Current issues commonly dealt with by staff include inappropriate touching or contact with another person or anti-social behaviours which are often addressed with behaviour modification programmes or perhaps with medication. Often it is a matter of saying ‘Stop that’ and hoping the issue goes away. Parents, families and staff need considerable support in this area, and certainly this text could be used as a starting point.

Unit 4, ‘Learning for everyday living’, asks staff to examine daily routines and to question the participation levels of the people they work with. Could routines be done differently to allow the person to take more control? This book challenges staff not to miss daily opportunities in which the service user can be involved, just because over the years we have always prepared the meal table, washed the clothes, put them in the dryer, folded them, etc. People will never learn if they are not involved. Staff are asked to break down the activity into smaller tasks and find out what help is required, to record in order to show progress achieved or to identify where further assistance is required.

Unit 5, ‘Learning in the wider world’, examines the attitudes of the reader and those others within the wider community, and asks why community is important. Again readers are asked to compare their own everyday activities–travelling to work by bus/train, socialising with friends at the cinema or pub, or shopping in the latest mall–to those of a service user with profound learning disabilities. The benefits of community experiences are identified and examples of people in various community settings are given. Much preparation and support is necessary for people with profound learning disability if they are to benefit from community activities, and staff too need support when they encounter difficulties.

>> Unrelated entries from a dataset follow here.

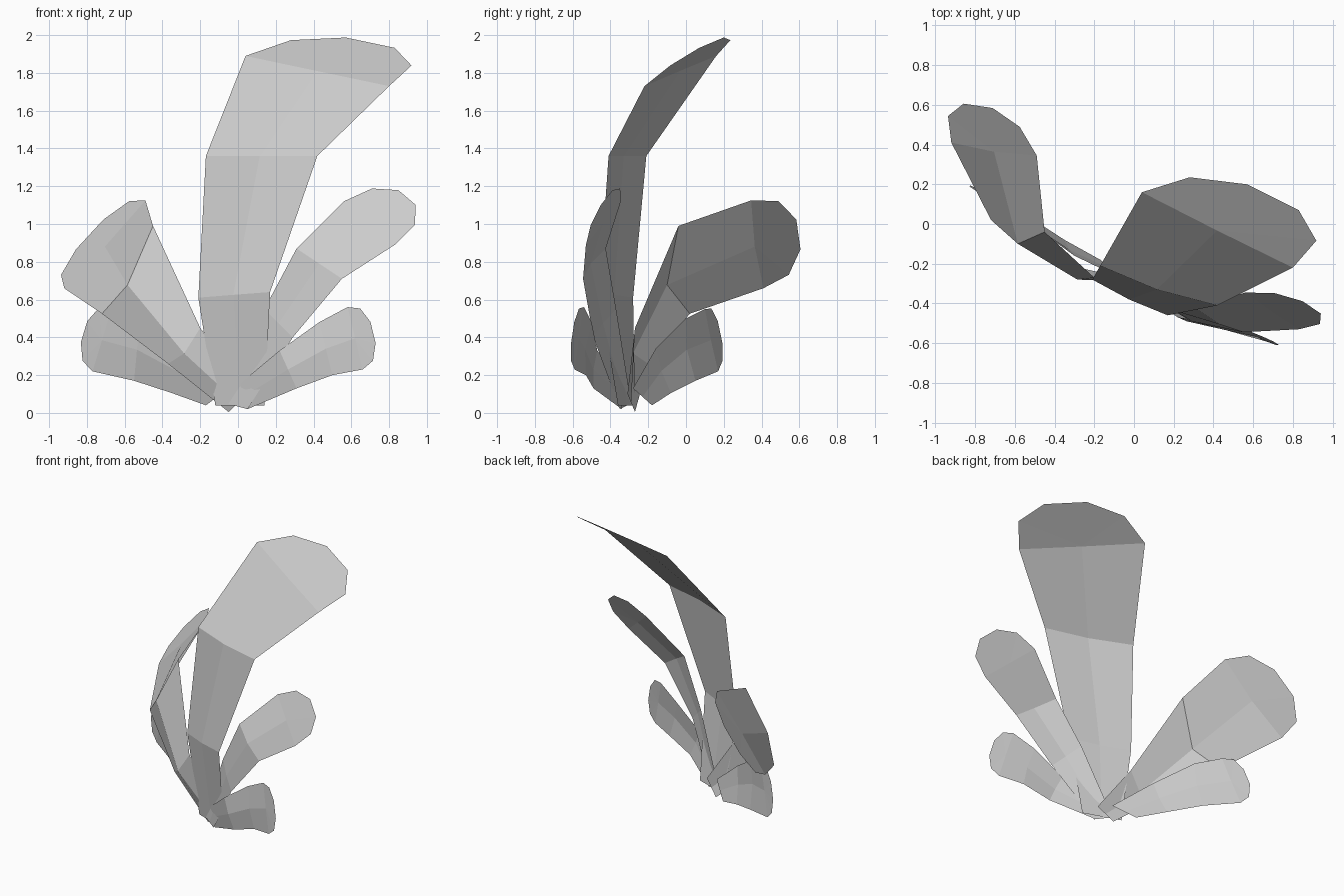
import bpy
from mathutils import Vector

# Rounded tip shared by all leaves: (across, forward) relative to the last row
TIP = [(-0.84, 0.64), (-0.34, 1.0), (0.34, 1.0), (0.84, 0.64)]
# Strength of the midrib fold at each row, base to tip
FOLD = [0.0, 0.5, 1.0, 0.15]


def leaf(name, left, right, tip, fold):
    """Sheet leaf from two edge paths, a folded midrib and a rounded tip."""
    left = [Vector(p) for p in left]
    right = [Vector(p) for p in right]
    verts, faces = [], []
    for l, r, k in zip(left, right, FOLD):
        verts += [l, (l + r) / 2 + Vector(fold) * k, r]
    for i in range(len(left) - 1):
        for j in range(2):
            a = i * 3 + j
            faces.append((a, a + 1, a + 4, a + 3))
    # Tip fan around the last midrib point
    mid = (left[-1] + right[-1]) / 2
    half = right[-1] - mid
    forward = Vector(tip) - mid
    start = len(verts)
    verts += [mid + half * u + forward * v for u, v in TIP]
    rim = [start - 3] + list(range(start, start + 4)) + [start - 1]
    for a, b in zip(rim, rim[1:]):
        faces.append((start - 2, b, a))
    mesh = bpy.data.meshes.new(name)
    mesh.from_pydata(verts, [], faces)
    mesh.update()
    obj = bpy.data.objects.new(name, mesh)
    bpy.context.collection.objects.link(obj)


# Tall centre leaf
leaf("tall_leaf",
     [(-.12, -.27, .04), (-.21, -.28, .61), (-.17, -.21, 1.36), (.04, .16, 1.89)],
     [(.14, -.36, .04), (.17, -.46, .64), (.42, -.41, 1.36), (.80, -.22, 1.73)],
     (.70, .135, 1.96), (-.01, -.02, 0))

# Upper left leaf, strongly folded
leaf("upper_left_leaf",
     [(-.05, -.27, .005), (-.37, -.20, .26), (-.72, .02, .525), (-.92, .41, .66)],
     [(.05, -.31, .10), (-.20, -.27, .45), (-.45, -.04, .99), (-.49, .345, 1.125)],
     (-.785, .595, .945), (0, -.09, -.08))

# Lower left leaf
leaf("lower_left_leaf",
     [(-.17, -.18, .04), (-.35, -.08, .105), (-.55, .05, .17), (-.77, .17, .22)],
     [(-.05, -.28, .13), (-.30, -.16, .34), (-.52, 0, .50), (-.67, .10, .55)],
     (-.815, .18, .43), (0, -.02, 0))

# Upper right leaf
leaf("upper_right_leaf",
     [(-.06, -.29, .05), (.14, -.37, .55), (.31, -.425, .87), (.56, -.345, 1.12)],
     [(.05, -.35, .02), (.29, -.49, .40), (.55, -.545, .71), (.83, -.53, .89)],
     (.895, -.42, 1.14), (0, -.02, 0))

# Lower right leaf
leaf("lower_right_leaf",
     [(.01, -.33, .155), (.22, -.47, .33), (.43, -.50, .48), (.58, -.54, .56)],
     [(.05, -.34, .02), (.31, -.49, .13), (.50, -.53, .20), (.66, -.59, .23)],
     (.715, -.60, .425), (0, -.02, 0))
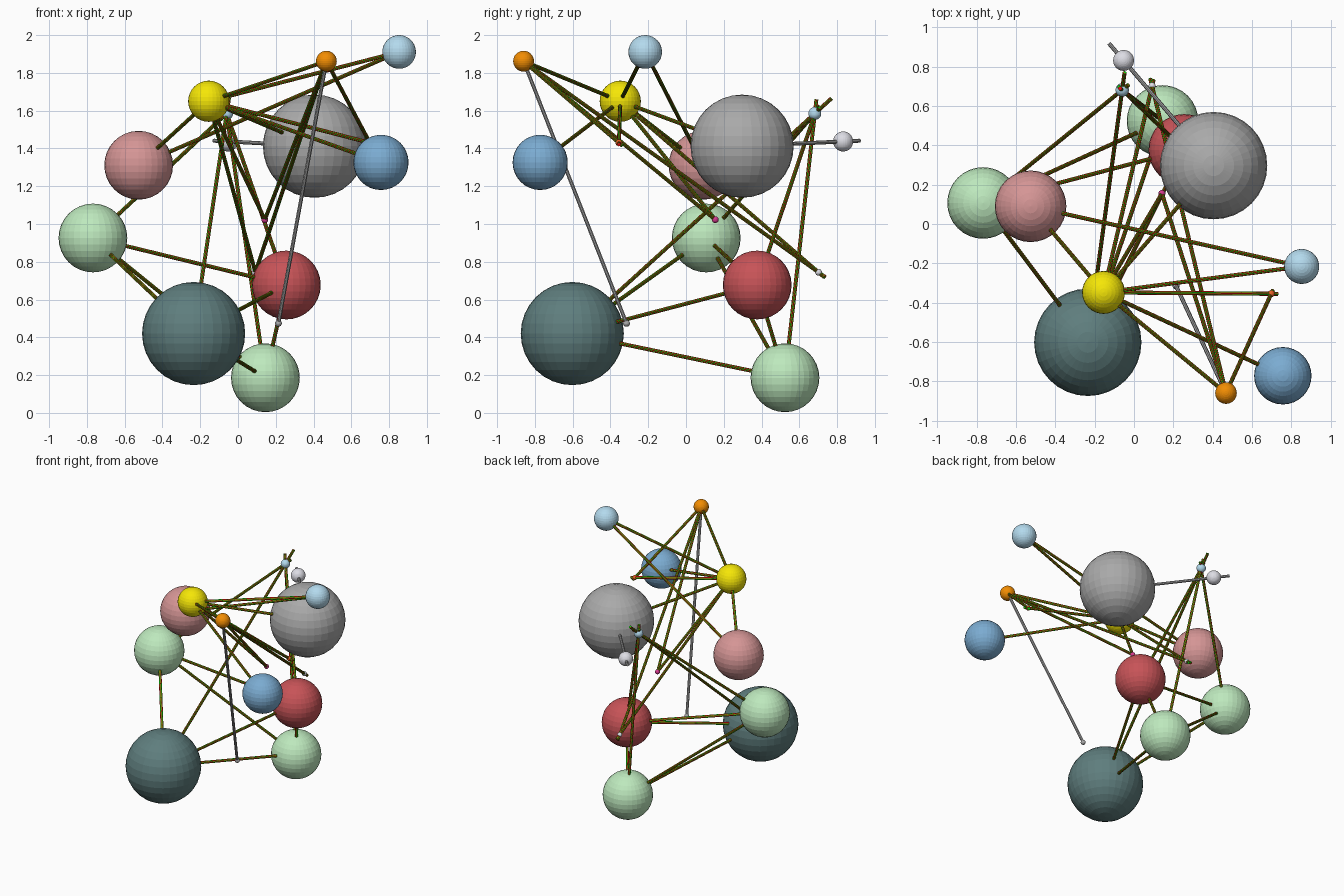
import bpy
import math
from mathutils import Vector, Quaternion

if "Cube" in bpy.data.objects:
    bpy.data.objects.remove(bpy.data.objects["Cube"])


def material(name, rgb):
    """Material from display (sRGB 0-255) colour."""
    m = bpy.data.materials.new(name)
    m.diffuse_color = [(c / 255) ** 2.2 for c in rgb] + [1]
    m.use_nodes = True
    m.node_tree.nodes["Principled BSDF"].inputs["Base Color"].default_value = m.diffuse_color
    return m


COLOURS = {
    "yellow": (245, 230, 15), "orange": (242, 140, 10), "sky": (178, 217, 237),
    "pink": (212, 148, 148), "blue": (122, 170, 208), "grey": (168, 168, 168),
    "green": (188, 232, 188), "red": (198, 84, 88), "teal": (95, 125, 125),
    "white": (220, 220, 228), "magenta": (210, 60, 140), "coral": (230, 95, 40),
    "rod_red": (225, 20, 20), "rod_green": (20, 215, 20),
}
MATS = {k: material(k, v) for k, v in COLOURS.items()}

# Balls: key -> (position, radius, colour)
BALLS = {
    "yellow": ((-0.155, -0.348, 1.65), 0.109, "yellow"),
    "orange": ((0.468, -0.86, 1.862), 0.055, "orange"),
    "sky": ((0.853, -0.216, 1.911), 0.089, "sky"),
    "pink": ((-0.526, 0.09, 1.311), 0.182, "pink"),
    "blue": ((0.757, -0.772, 1.326), 0.146, "blue"),
    "grey": ((0.405, 0.297, 1.412), 0.273, "grey"),
    "side_green": ((-0.768, 0.107, 0.926), 0.182, "green"),
    "low_green": ((0.145, 0.524, 0.186), 0.182, "green"),
    "red": ((0.256, 0.377, 0.677), 0.182, "red"),
    "teal": ((-0.235, -0.602, 0.42), 0.273, "teal"),
    "white": ((-0.053, 0.832, 1.437), 0.053, "white"),
    "small_sky": ((-0.06, 0.682, 1.585), 0.034, "sky"),
    "tiny_magenta": ((0.142, 0.155, 1.023), 0.018, "magenta"),
    "tiny_coral": ((0.698, -0.355, 1.43), 0.018, "coral"),
    "tiny_grey": ((0.214, -0.315, 0.474), 0.018, "grey"),
    "tiny_white": ((0.092, 0.702, 0.744), 0.018, "white"),
}
for key, (pos, r, col) in BALLS.items():
    bpy.ops.mesh.primitive_uv_sphere_add(segments=32, ring_count=16, radius=r, location=pos)
    ball = bpy.context.object
    ball.name = key + "_ball"
    ball.data.materials.append(MATS[col])


def rod(name, a, b, mat, extend=0.0, twist=0.0, r=0.0105):
    """Rod between two ball centres, running past the second by extend."""
    p, q = Vector(BALLS[a][0]), Vector(BALLS[b][0])
    d = (q - p).normalized()
    q = q + d * extend
    bpy.ops.mesh.primitive_cylinder_add(vertices=8, radius=r, depth=(q - p).length,
                                        location=(p + q) / 2)
    o = bpy.context.object
    o.rotation_mode = 'QUATERNION'
    o.rotation_quaternion = d.to_track_quat('Z', 'Y') @ Quaternion((0, 0, 1), twist)
    o.name = name
    o.data.materials.append(MATS[mat])


# Double red/green links
LINKS = [
    ("teal", "side_green", 0), ("teal", "low_green", 0), ("teal", "red", 0),
    ("side_green", "low_green", 0), ("side_green", "red", 0), ("low_green", "red", 0),
    ("teal", "small_sky", 0.12), ("side_green", "small_sky", 0.05),
    ("low_green", "small_sky", 0.075), ("red", "small_sky", 0.05),
    ("yellow", "orange", 0), ("yellow", "sky", 0), ("yellow", "pink", 0),
    ("yellow", "blue", 0), ("yellow", "grey", 0), ("yellow", "tiny_coral", 0.035),
    ("yellow", "tiny_magenta", 0.01), ("yellow", "tiny_white", 0.04),
    ("pink", "sky", 0), ("orange", "tiny_coral", 0.025),
    ("orange", "tiny_magenta", 0.01), ("orange", "tiny_white", 0.045),
]
for a, b, ext in LINKS:
    rod(f"{a}_to_{b}_red_rod", a, b, "rod_red", ext)
    rod(f"{a}_to_{b}_green_rod", a, b, "rod_green", ext, twist=math.pi / 8)

# Plain grey rods
rod("hanging_grey_rod", "orange", "tiny_grey", "grey")
rod("back_grey_rod", "grey", "white", "grey", 0.115)
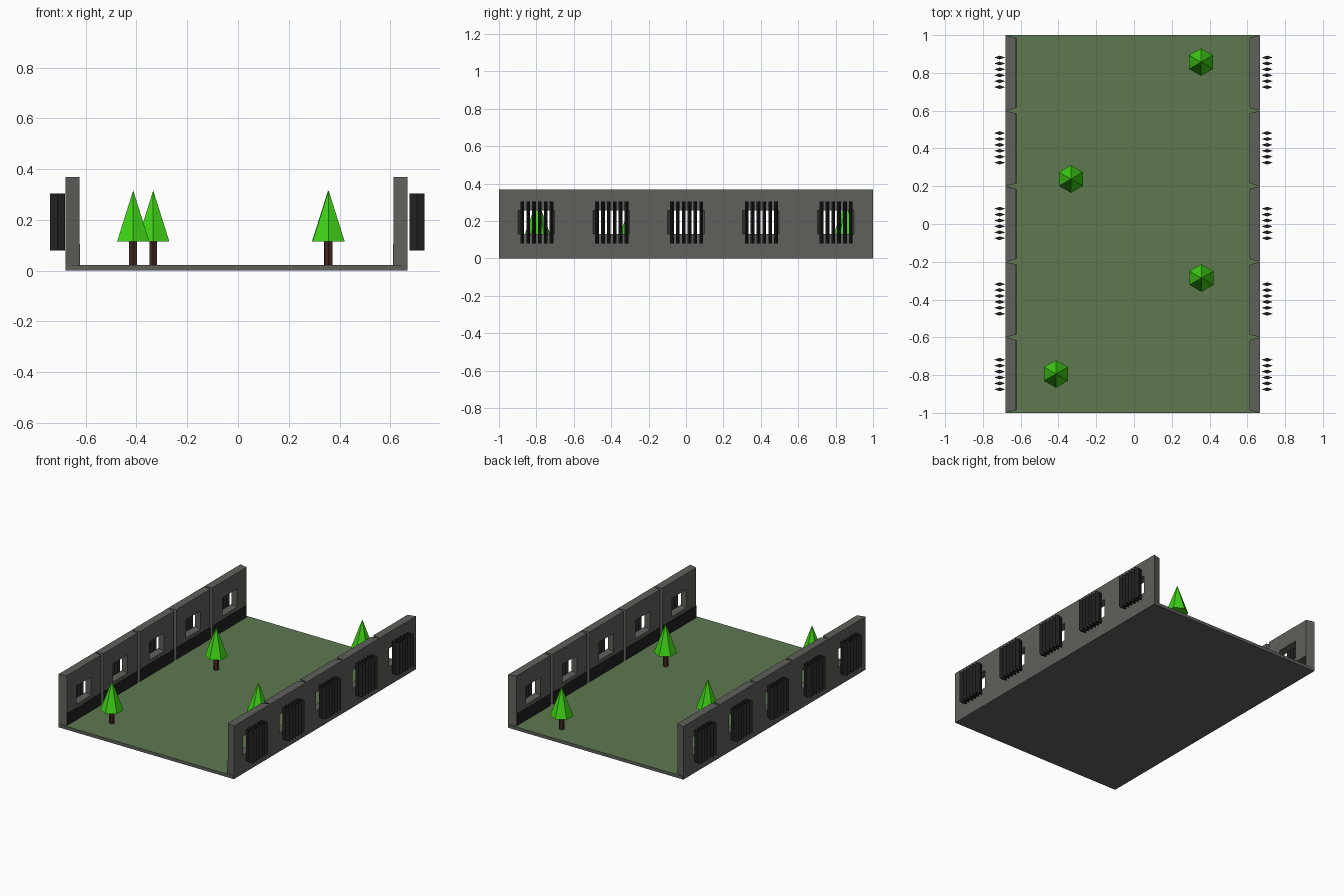
import bpy, bmesh
from math import cos, sin, pi

if "Cube" in bpy.data.objects:
    bpy.data.objects.remove(bpy.data.objects["Cube"])


def mat(name, rgb):
    m = bpy.data.materials.new(name)
    m.diffuse_color = (*rgb, 1)
    m.use_nodes = True
    m.node_tree.nodes["Principled BSDF"].inputs["Base Color"].default_value = m.diffuse_color
    return m


STONE = mat("stone", (0.115, 0.115, 0.105))
DARK = mat("dark_metal", (0.015, 0.015, 0.015))
GRASS = mat("grass", (0.11, 0.19, 0.08))
LEAF = mat("leaf", (0.05, 0.65, 0.008))
BARK = mat("bark", (0.055, 0.022, 0.015))


def finish(bm, name, *mats):
    bmesh.ops.recalc_face_normals(bm, faces=bm.faces)
    me = bpy.data.meshes.new(name)
    for m in mats:
        me.materials.append(m)
    bm.normal_update()
    if len(mats) > 1:  # second material goes on upward faces
        for f in bm.faces:
            f.material_index = int(f.normal.z > 0.9)
    bm.to_mesh(me)
    bm.free()
    ob = bpy.data.objects.new(name, me)
    bpy.context.collection.objects.link(ob)
    return ob


def prism(bm, pts, z0, z1):
    lo = [bm.verts.new((x, y, z0)) for x, y in pts]
    hi = [bm.verts.new((x, y, z1)) for x, y in pts]
    n = len(pts)
    bm.faces.new(lo)
    bm.faces.new(hi)
    for i in range(n):
        j = (i + 1) % n
        bm.faces.new((lo[i], lo[j], hi[j], hi[i]))


def rect(x0, x1, y0, y1):
    return [(x0, y0), (x1, y0), (x1, y1), (x0, y1)]


def hexagon(x, y, r):
    return [(x + r * cos(pi / 2 + i * pi / 3), y + r * sin(pi / 2 + i * pi / 3))
            for i in range(6)]


def wall_segment(bm, xo, xi, y):
    # outer and inner rectangles, each with a window; both taper across the wall
    def loop(x, hw, z0, z1):
        return [bm.verts.new((x, y + a * hw, z)) for a, z in
                ((-1, z0), (1, z0), (1, z1), (-1, z1))]
    a = loop(xo, 0.2, 0, 0.368)
    b = loop(xi, 0.186, 0, 0.368)
    c = loop(xi, 0.08, 0.13, 0.257)
    d = loop(xo, 0.098, 0.13, 0.257)
    for p, q in ((a, b), (b, c), (c, d), (d, a)):
        for i in range(4):
            j = (i + 1) % 4
            bm.faces.new((p[i], p[j], q[j], q[i]))


# floor slab with grass top
bm = bmesh.new()
prism(bm, rect(-0.675, 0.663, -1, 1), 0, 0.022)
finish(bm, "floor", STONE, GRASS)

# side walls, dark skirting and window bars
centres = [-0.8 + 0.4 * i for i in range(5)]
for s, side in ((-1, "left"), (1, "right")):
    wall, skirt, bars = bmesh.new(), bmesh.new(), bmesh.new()
    xo, xi, xb = s * 0.674 - 0.006, s * 0.618 - 0.006, s * 0.708 - 0.003
    for y in centres:
        wall_segment(wall, xo, xi, y)
        prism(skirt, rect(xi - s * 0.0015, xi + s * 0.004, y - 0.185, y + 0.185), 0.02, 0.105)
        for k in range(6):
            yb = y + 0.003 + (k - 2.5) * 0.0313
            prism(bars, [(xb - 0.029, yb), (xb, yb - 0.01), (xb + 0.029, yb), (xb, yb + 0.01)],
                  0.08, 0.304)
    finish(wall, side + "_wall", STONE)
    finish(skirt, side + "_skirting", DARK)
    finish(bars, side + "_window_bars", DARK)

# trees
for x, y in ((0.355, 0.857), (-0.334, 0.238), (0.357, -0.286), (-0.413, -0.794)):
    bm = bmesh.new()
    prism(bm, hexagon(x, y, 0.018), 0.02, 0.118)
    finish(bm, "tree_trunk", BARK)
    bm = bmesh.new()
    base = [bm.verts.new((px, py, 0.115)) for px, py in hexagon(x, y, 0.073)]
    tip = bm.verts.new((x, y, 0.316))
    bm.faces.new(base)
    for i in range(6):
        bm.faces.new((base[i], base[(i + 1) % 6], tip))
    finish(bm, "tree_crown", LEAF)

Unit 6, ‘Planning for everyday practice’, outlines a structure within which staff can set goals and priorities. Too much structure may inhibit the person from having any control his/her own life, and a holistic approach is recommended when prioritising goals. The reader is reminded to think of the person’s whole life, not just one aspect. We often fall into the trap where a single feature of a person is the one aspect that gets spoken about most often, e.g. if an individual has epilepsy or challenging behaviour. From talking to service users, I have found that they understand that staff need to know a lot of necessary information about them, but they also want staff to know the positive aspects of who they are, what they can do and the things they like.

It is important to have a flexible approach and to include a review afterwards to find out how well the plan has worked. On the front line, each staff member must feel confident and supported in their work with people for whom they are in a position of advocacy. It remains important for people with profound learning disability to be involved and able to express their feelings, opinions, needs, likes and dislikes.

Overall, Better choices: Fuller lives gives a very good introduction to working with people with profound learning disabilities. It would be suitable reading for a new staff member. There are many useful pen pictures of real people in real situations and how staff interact with service users. For the seasoned staff member, the text reaffirms points of good practice and gives food for thought in areas that may have become routine. The activities in each unit make this an active learning package. This training pack would be a useful resource for any centre. Each book covers a topic which can be read on its own or as part of the overall pack. The presentation of the text makes easy reading and there is an excellent selection of up-to-date reference material for the reader.

BETTER CHOICES–FULLER LIVES: WORKING WITH PEOPLE WITH PROFOUND LEARNING DISABILITY AND COMPLEX SUPPORT NEEDS, by Alice Bradley and Carol Ouvry. BILD, First Draft Publications Series, 1999. ISBN 1 902519 05 1. Price stg$50 + 5% p&p. Available (quoting PUB/99/9) from BILD Publications, Plymbridge Distributors, Estover Road, Plymouth PL6 7PZ.